Dataset entries
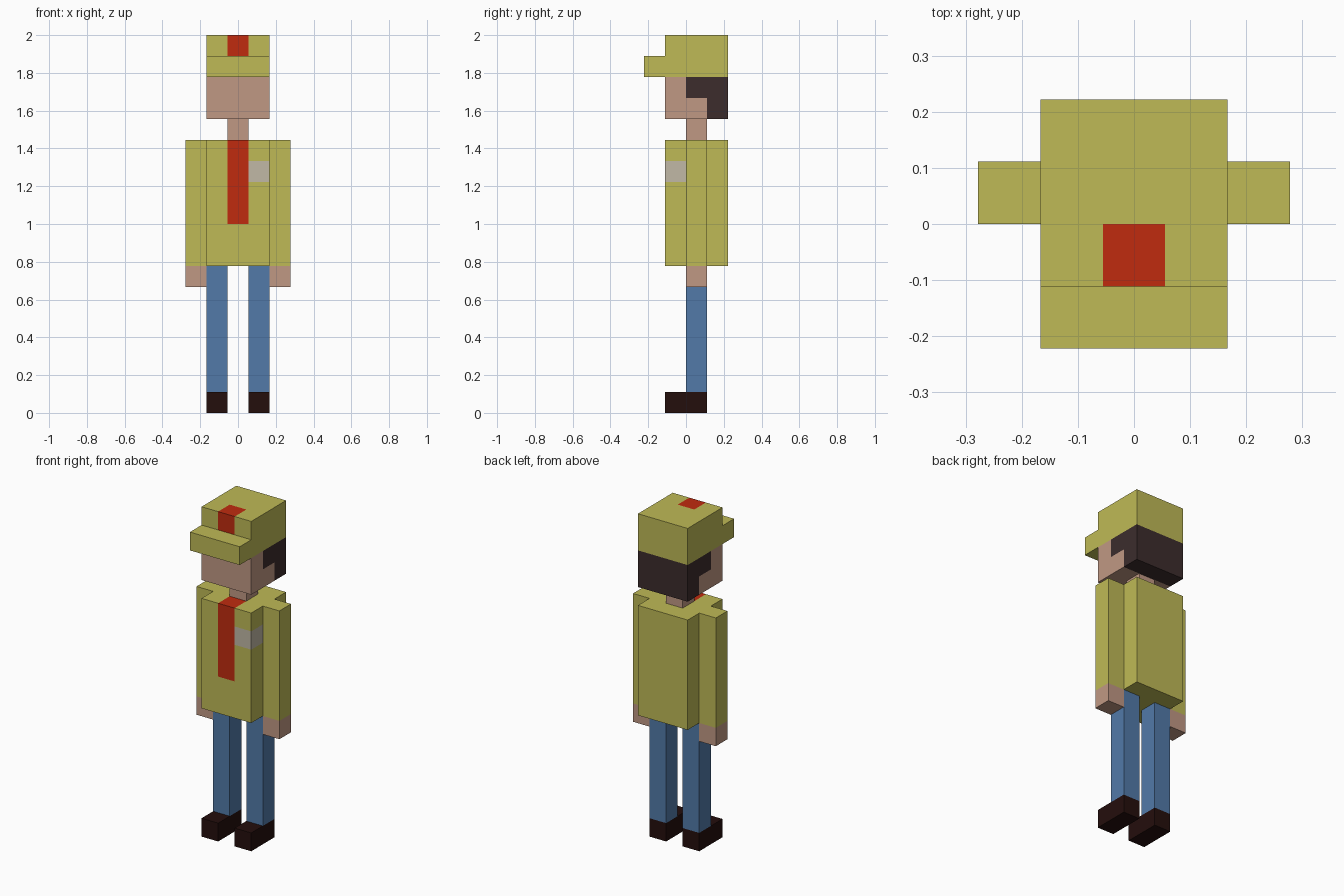
import bpy, bmesh
from mathutils import Vector

U = 1 / 9  # one block; the figure is 18 blocks tall

cube = bpy.data.objects.get("Cube")
if cube:
    bpy.data.objects.remove(cube, do_unlink=True)


def linear(c):
    c /= 255
    return c / 12.92 if c <= 0.04045 else ((c + 0.055) / 1.055) ** 2.4


def material(name, *rgb):
    mat = bpy.data.materials.new(name)
    colour = [linear(c) for c in rgb] + [1]
    mat.diffuse_color = colour
    mat.use_nodes = True
    bsdf = next(n for n in mat.node_tree.nodes if n.type == 'BSDF_PRINCIPLED')
    bsdf.inputs["Base Color"].default_value = colour
    return mat


khaki = material("khaki cloth", 191, 186, 86)
skin = material("skin", 192, 152, 132)
hair = material("dark hair", 60, 44, 44)
red = material("red cloth", 192, 43, 15)
denim = material("blue denim", 82, 122, 169)
leather = material("dark leather", 36, 14, 12)
silver = material("pale badge", 193, 184, 166)


def block(name, lo, hi, mats, cuts=(), rule=None):
    """Box between two corners in blocks, cut at (axis, position) planes;
    rule(centre, normal) gives each face its material index."""
    lo, hi = Vector(lo), Vector(hi)
    bm = bmesh.new()
    bmesh.ops.create_cube(bm, size=1)
    for v in bm.verts:
        v.co = (lo + hi) / 2 + v.co * (hi - lo)
    for axis, pos in cuts:
        point, normal = Vector(), Vector()
        point[axis], normal[axis] = pos, 1
        bmesh.ops.bisect_plane(bm, geom=bm.verts[:] + bm.edges[:] + bm.faces[:],
                               plane_co=point, plane_no=normal)
    bm.normal_update()
    if rule:
        for f in bm.faces:
            f.material_index = rule(f.calc_center_median(), f.normal)
    bmesh.ops.scale(bm, vec=(U, U, U), verts=bm.verts)
    mesh = bpy.data.meshes.new(name)
    bm.to_mesh(mesh)
    bm.free()
    for m in mats:
        mesh.materials.append(m)
    obj = bpy.data.objects.new(name, mesh)
    bpy.context.collection.objects.link(obj)
    return obj


def mirrored(name, lo, hi, mat):
    """Matching blocks on the left (+x) and right (-x)."""
    block("left_" + name, lo, hi, [mat])
    block("right_" + name, (-hi[0], lo[1], lo[2]), (-lo[0], hi[1], hi[2]), [mat])


# Legs and arms
mirrored("shoe", (0.5, -1, 0), (1.5, 1, 1), leather)
mirrored("leg", (0.5, 0, 1), (1.5, 1, 7), denim)
mirrored("hand", (1.5, 0, 6), (2.5, 1, 7), skin)
mirrored("sleeve", (1.5, 0, 7), (2.5, 1, 13), khaki)


# Shirt: tie down the front and over the collar, badge round the left corner
def shirt_rule(c, n):
    if abs(c.x) < 0.5 and c.y < 0 and c.z > 9 and (n.y < -0.5 or n.z > 0.5):
        return 1
    if c.x > 0.5 and c.y < 0 and 11 < c.z < 12 and (n.y < -0.5 or n.x > 0.5):
        return 2
    return 0


block("shirt", (-1.5, -1, 7), (1.5, 2, 13), [khaki, red, silver],
      [(0, -0.5), (0, 0.5), (1, 0), (2, 9), (2, 11), (2, 12)], shirt_rule)

# Neck and head, with stepped hair round the back
block("neck", (-0.5, 0, 13), (0.5, 1, 14), [skin])
block("head", (-1.5, -1, 14), (1.5, 2, 16), [skin, hair],
      [(1, 0), (1, 1), (2, 15)],
      lambda c, n: int(c.y > 1 or (c.y > 0 and c.z > 15)))

# Cap with a red patch folded over its front top edge, and brim
block("cap", (-1.5, -1, 16), (1.5, 2, 18), [khaki, red],
      [(0, -0.5), (0, 0.5), (1, 0), (2, 17)],
      lambda c, n: int(abs(c.x) < 0.5 and c.y < 0 and c.z > 17
                       and (n.y < -0.5 or n.z > 0.5)))
block("cap_brim", (-1.5, -2, 16), (1.5, -1, 17), [khaki])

• _Task objective_
Looking at the records above, return exactly the lines from the line with "f.material_index = rule(f.calc_center_median(), f.normal)" to the line with "# Shirt: tie", both ends included.

• _Exercise answer_
            f.material_index = rule(f.calc_center_median(), f.normal)
    bmesh.ops.scale(bm, vec=(U, U, U), verts=bm.verts)
    mesh = bpy.data.meshes.new(name)
    bm.to_mesh(mesh)
    bm.free()
    for m in mats:
        mesh.materials.append(m)
    obj = bpy.data.objects.new(name, mesh)
    bpy.context.collection.objects.link(obj)
    return obj


def mirrored(name, lo, hi, mat):
    """Matching blocks on the left (+x) and right (-x)."""
    block("left_" + name, lo, hi, [mat])
    block("right_" + name, (-hi[0], lo[1], lo[2]), (-lo[0], hi[1], hi[2]), [mat])


# Legs and arms
mirrored("shoe", (0.5, -1, 0), (1.5, 1, 1), leather)
mirrored("leg", (0.5, 0, 1), (1.5, 1, 7), denim)
mirrored("hand", (1.5, 0, 6), (2.5, 1, 7), skin)
mirrored("sleeve", (1.5, 0, 7), (2.5, 1, 13), khaki)


# Shirt: tie down the front and over the collar, badge round the left corner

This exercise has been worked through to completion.